─── DATA SHOWN
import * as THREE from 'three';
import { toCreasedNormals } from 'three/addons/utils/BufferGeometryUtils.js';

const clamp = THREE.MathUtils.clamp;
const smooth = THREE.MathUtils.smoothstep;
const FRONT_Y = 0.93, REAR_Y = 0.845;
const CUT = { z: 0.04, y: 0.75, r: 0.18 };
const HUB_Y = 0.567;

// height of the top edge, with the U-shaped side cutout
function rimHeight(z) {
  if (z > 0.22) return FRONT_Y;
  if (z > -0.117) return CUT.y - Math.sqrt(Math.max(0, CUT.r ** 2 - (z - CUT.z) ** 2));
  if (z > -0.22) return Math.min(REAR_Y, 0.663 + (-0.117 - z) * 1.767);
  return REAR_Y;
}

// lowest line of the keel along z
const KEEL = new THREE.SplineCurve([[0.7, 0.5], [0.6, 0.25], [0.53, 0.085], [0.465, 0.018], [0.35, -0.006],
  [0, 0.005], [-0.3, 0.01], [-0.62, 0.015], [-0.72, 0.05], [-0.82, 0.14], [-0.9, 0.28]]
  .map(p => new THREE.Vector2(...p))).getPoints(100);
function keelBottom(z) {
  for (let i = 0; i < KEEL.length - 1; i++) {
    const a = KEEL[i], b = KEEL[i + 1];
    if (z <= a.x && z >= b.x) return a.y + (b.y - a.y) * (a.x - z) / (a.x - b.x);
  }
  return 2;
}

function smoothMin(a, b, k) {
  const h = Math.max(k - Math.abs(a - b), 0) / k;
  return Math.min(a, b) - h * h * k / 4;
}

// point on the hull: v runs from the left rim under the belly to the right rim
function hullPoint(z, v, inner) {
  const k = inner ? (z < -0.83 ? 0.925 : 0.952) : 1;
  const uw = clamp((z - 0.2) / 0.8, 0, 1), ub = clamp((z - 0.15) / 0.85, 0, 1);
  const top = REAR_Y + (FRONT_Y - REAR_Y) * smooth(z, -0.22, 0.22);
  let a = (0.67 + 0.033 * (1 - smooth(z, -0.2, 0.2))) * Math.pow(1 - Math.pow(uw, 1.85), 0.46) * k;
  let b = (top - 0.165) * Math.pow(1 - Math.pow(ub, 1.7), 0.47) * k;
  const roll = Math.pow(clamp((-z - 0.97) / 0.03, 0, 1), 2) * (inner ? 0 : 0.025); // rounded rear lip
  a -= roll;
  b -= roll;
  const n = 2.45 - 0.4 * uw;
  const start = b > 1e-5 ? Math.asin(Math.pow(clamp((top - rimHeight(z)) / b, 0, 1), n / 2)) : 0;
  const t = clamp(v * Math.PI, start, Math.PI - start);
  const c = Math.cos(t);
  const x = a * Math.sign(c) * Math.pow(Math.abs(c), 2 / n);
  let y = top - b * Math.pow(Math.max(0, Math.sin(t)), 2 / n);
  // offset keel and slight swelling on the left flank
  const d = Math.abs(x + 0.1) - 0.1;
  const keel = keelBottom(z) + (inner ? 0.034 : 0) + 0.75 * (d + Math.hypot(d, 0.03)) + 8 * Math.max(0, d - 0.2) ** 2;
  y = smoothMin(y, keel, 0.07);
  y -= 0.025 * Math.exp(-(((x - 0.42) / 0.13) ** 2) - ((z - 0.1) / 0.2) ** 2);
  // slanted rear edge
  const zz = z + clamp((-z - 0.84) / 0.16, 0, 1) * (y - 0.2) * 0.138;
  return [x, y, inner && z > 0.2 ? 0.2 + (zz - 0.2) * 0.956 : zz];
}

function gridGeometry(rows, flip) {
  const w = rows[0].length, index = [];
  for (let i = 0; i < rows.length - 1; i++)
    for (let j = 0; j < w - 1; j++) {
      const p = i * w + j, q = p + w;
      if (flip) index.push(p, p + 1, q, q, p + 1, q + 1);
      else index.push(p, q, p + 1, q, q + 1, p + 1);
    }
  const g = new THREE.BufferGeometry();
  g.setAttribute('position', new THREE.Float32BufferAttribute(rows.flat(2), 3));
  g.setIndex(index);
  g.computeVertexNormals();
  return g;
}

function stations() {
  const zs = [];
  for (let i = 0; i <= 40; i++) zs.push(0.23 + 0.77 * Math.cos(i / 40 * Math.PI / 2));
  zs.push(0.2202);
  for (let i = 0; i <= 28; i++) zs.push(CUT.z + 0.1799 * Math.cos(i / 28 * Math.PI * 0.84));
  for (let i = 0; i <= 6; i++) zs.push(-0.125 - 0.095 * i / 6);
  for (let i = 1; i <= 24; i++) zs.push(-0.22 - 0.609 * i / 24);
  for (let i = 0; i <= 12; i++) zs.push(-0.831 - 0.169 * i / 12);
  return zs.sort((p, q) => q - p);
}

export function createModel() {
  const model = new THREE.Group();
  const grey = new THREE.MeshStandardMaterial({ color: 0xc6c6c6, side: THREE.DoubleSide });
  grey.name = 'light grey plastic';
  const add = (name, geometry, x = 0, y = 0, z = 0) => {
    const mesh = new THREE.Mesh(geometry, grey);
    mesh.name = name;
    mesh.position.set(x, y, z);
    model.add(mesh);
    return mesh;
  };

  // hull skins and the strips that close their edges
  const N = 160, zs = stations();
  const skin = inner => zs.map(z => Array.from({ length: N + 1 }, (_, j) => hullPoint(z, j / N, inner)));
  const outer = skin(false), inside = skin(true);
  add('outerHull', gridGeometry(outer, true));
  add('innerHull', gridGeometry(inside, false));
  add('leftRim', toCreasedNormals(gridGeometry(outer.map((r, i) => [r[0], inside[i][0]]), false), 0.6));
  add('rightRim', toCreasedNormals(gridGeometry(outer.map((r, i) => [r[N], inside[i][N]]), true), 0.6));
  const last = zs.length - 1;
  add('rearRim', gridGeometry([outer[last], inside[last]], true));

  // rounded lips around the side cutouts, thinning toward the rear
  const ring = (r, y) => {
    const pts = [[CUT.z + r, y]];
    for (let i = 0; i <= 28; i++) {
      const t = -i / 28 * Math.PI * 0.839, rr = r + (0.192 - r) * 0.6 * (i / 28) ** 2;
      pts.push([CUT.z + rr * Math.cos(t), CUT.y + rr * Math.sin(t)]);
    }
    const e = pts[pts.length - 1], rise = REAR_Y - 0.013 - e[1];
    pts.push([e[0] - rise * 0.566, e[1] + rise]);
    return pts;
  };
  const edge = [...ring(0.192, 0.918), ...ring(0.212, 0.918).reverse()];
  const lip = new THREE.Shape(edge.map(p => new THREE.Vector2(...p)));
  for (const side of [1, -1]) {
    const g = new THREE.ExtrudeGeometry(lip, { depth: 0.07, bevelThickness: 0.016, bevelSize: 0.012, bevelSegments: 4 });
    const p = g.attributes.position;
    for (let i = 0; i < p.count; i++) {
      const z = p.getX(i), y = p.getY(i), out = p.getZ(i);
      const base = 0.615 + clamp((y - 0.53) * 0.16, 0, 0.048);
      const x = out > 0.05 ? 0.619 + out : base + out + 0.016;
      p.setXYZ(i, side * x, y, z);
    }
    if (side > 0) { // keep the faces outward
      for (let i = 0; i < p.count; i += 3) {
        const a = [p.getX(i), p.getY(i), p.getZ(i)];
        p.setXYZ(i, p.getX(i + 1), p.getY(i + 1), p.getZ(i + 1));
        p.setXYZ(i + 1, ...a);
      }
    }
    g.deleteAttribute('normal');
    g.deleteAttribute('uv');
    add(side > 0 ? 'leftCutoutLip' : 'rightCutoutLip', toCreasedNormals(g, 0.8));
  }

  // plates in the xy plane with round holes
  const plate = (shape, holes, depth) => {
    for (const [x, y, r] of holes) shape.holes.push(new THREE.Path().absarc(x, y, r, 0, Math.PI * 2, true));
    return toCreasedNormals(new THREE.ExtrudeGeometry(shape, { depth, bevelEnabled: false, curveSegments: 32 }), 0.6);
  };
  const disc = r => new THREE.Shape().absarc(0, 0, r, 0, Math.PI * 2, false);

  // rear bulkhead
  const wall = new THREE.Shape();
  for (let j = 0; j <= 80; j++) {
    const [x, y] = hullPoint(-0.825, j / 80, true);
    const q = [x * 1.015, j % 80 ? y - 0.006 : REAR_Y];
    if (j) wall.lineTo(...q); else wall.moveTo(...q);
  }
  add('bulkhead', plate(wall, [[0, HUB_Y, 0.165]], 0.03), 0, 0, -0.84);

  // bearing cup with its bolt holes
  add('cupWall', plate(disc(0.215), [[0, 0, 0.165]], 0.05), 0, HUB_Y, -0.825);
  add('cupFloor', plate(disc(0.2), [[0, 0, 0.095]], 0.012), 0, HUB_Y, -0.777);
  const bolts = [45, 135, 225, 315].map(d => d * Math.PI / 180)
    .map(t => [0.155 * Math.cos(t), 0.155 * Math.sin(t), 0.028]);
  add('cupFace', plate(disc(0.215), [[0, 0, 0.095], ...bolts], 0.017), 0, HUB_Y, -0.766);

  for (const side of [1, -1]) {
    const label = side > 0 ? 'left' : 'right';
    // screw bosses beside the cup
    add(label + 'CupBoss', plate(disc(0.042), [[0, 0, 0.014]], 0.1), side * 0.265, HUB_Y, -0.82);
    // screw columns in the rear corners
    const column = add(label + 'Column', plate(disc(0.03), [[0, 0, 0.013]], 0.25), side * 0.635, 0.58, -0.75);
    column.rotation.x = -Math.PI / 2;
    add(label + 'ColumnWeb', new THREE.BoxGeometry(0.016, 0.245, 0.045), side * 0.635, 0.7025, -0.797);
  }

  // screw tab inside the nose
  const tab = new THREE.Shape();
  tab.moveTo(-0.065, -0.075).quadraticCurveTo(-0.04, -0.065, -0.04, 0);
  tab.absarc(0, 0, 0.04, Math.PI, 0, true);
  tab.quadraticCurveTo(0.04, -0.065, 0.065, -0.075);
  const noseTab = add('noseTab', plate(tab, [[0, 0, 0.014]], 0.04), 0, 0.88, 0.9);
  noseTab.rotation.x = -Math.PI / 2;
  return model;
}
──────
─── DATA SHOWN
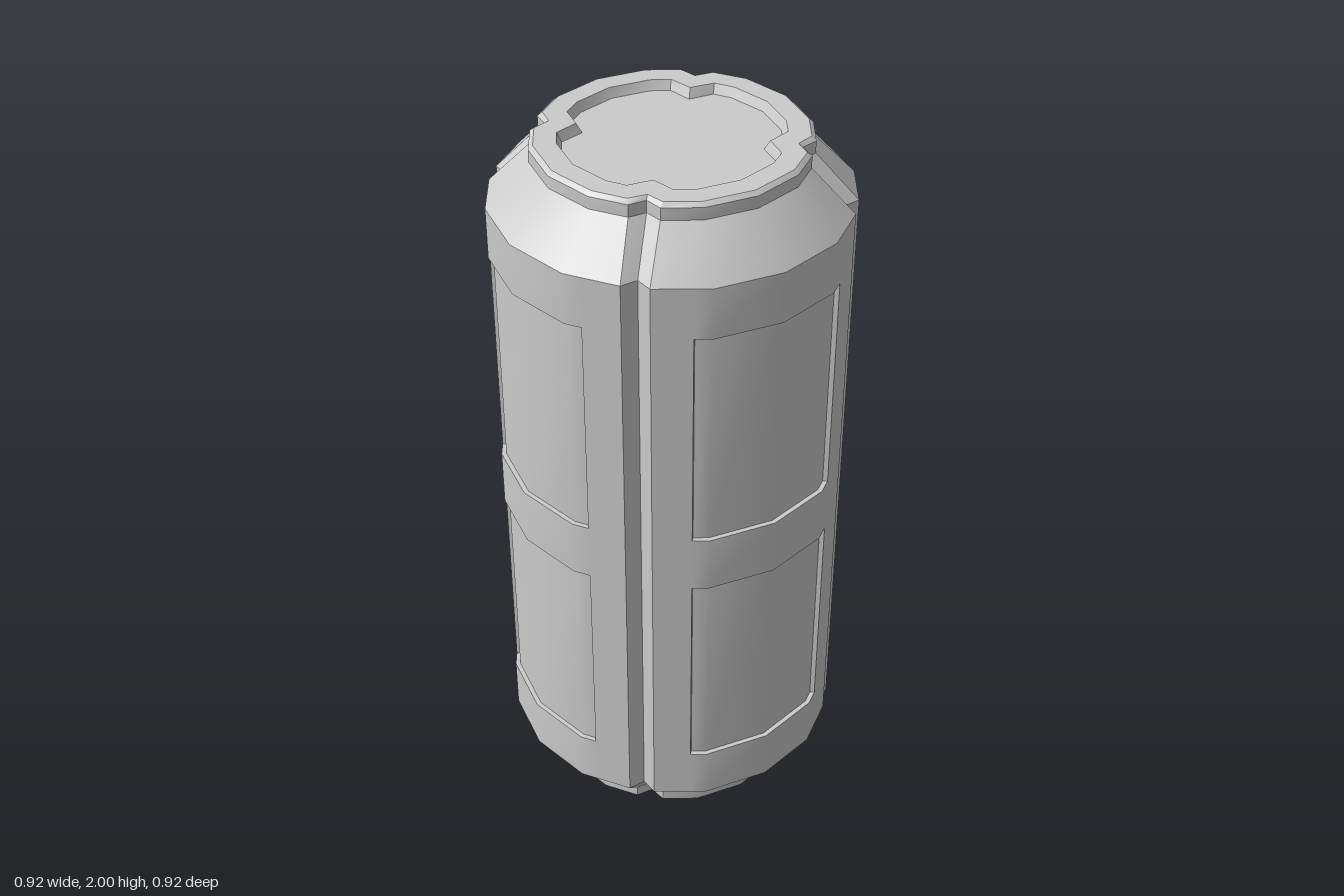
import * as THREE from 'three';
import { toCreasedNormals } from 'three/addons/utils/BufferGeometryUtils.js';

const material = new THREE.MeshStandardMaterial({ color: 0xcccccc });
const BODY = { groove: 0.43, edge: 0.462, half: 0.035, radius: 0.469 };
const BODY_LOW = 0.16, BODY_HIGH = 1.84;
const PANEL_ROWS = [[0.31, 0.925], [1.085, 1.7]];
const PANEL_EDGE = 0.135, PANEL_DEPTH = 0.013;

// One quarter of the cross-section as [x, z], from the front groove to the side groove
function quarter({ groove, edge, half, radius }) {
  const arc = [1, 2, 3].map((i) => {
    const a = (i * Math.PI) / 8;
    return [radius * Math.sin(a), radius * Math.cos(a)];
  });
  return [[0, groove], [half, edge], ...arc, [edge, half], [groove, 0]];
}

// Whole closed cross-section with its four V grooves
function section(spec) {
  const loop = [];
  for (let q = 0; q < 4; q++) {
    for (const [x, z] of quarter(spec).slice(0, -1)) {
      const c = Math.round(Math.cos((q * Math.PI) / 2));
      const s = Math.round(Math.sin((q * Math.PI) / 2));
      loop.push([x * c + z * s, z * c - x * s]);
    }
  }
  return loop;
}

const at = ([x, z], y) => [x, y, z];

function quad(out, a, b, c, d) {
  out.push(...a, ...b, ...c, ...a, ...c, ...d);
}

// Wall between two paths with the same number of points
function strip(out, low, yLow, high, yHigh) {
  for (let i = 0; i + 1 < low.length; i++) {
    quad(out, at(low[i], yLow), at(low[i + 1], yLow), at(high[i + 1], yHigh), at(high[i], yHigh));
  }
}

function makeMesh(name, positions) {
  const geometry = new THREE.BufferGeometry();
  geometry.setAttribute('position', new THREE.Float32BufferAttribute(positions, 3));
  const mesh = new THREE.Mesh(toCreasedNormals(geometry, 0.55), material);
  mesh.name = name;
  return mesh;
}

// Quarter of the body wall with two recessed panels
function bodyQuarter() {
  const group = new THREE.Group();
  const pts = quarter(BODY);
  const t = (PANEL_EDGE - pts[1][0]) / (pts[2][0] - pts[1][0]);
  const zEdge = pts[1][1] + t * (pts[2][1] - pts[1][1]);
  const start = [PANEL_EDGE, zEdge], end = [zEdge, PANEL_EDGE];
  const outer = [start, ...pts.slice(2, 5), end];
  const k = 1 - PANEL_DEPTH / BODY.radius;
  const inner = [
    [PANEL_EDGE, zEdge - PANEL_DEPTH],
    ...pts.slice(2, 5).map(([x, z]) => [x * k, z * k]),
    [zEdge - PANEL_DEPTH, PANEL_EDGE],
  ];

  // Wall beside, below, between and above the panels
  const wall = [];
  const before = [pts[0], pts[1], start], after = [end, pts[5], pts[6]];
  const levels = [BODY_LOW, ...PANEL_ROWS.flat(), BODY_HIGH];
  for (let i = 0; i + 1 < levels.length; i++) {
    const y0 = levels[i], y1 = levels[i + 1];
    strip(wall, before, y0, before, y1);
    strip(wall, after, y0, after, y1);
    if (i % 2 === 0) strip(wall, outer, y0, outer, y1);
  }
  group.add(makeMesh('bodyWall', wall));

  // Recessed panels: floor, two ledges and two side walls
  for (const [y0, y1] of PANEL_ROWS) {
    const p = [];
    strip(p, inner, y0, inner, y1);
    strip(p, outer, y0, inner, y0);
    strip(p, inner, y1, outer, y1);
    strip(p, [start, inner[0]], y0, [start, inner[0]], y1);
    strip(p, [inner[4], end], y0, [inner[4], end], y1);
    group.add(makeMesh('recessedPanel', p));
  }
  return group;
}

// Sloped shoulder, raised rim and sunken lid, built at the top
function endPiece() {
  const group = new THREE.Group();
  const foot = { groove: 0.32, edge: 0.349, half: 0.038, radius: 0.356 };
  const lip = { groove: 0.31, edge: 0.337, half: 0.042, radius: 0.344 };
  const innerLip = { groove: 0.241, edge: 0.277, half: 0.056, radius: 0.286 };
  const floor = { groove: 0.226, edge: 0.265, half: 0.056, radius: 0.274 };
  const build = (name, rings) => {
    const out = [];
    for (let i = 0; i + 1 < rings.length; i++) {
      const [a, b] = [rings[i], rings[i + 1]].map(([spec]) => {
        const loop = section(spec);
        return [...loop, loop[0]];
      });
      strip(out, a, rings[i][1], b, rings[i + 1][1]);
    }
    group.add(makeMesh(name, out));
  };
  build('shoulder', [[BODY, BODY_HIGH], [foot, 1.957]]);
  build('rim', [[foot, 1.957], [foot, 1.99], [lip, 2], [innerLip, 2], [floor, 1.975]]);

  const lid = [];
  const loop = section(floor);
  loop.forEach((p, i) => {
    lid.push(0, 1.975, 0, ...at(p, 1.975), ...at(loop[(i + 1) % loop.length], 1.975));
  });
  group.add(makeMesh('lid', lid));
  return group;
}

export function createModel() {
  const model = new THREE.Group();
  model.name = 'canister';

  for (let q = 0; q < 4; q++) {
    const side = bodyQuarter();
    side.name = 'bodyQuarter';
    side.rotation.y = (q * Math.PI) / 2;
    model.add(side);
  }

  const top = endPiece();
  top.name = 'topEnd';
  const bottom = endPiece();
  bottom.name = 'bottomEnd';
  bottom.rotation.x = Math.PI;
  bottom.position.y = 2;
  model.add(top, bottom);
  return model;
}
──────
### YOUR GOAL
Retype exactly the lines above, from the one with "let y = top" through the one with "y = smoothMin(y, keel, 0.07);", inclusive.

### SOLUTION FOR THIS TASK
  let y = top - b * Math.pow(Math.max(0, Math.sin(t)), 2 / n);
  // offset keel and slight swelling on the left flank
  const d = Math.abs(x + 0.1) - 0.1;
  const keel = keelBottom(z) + (inner ? 0.034 : 0) + 0.75 * (d + Math.hypot(d, 0.03)) + 8 * Math.max(0, d - 0.2) ** 2;
  y = smoothMin(y, keel, 0.07);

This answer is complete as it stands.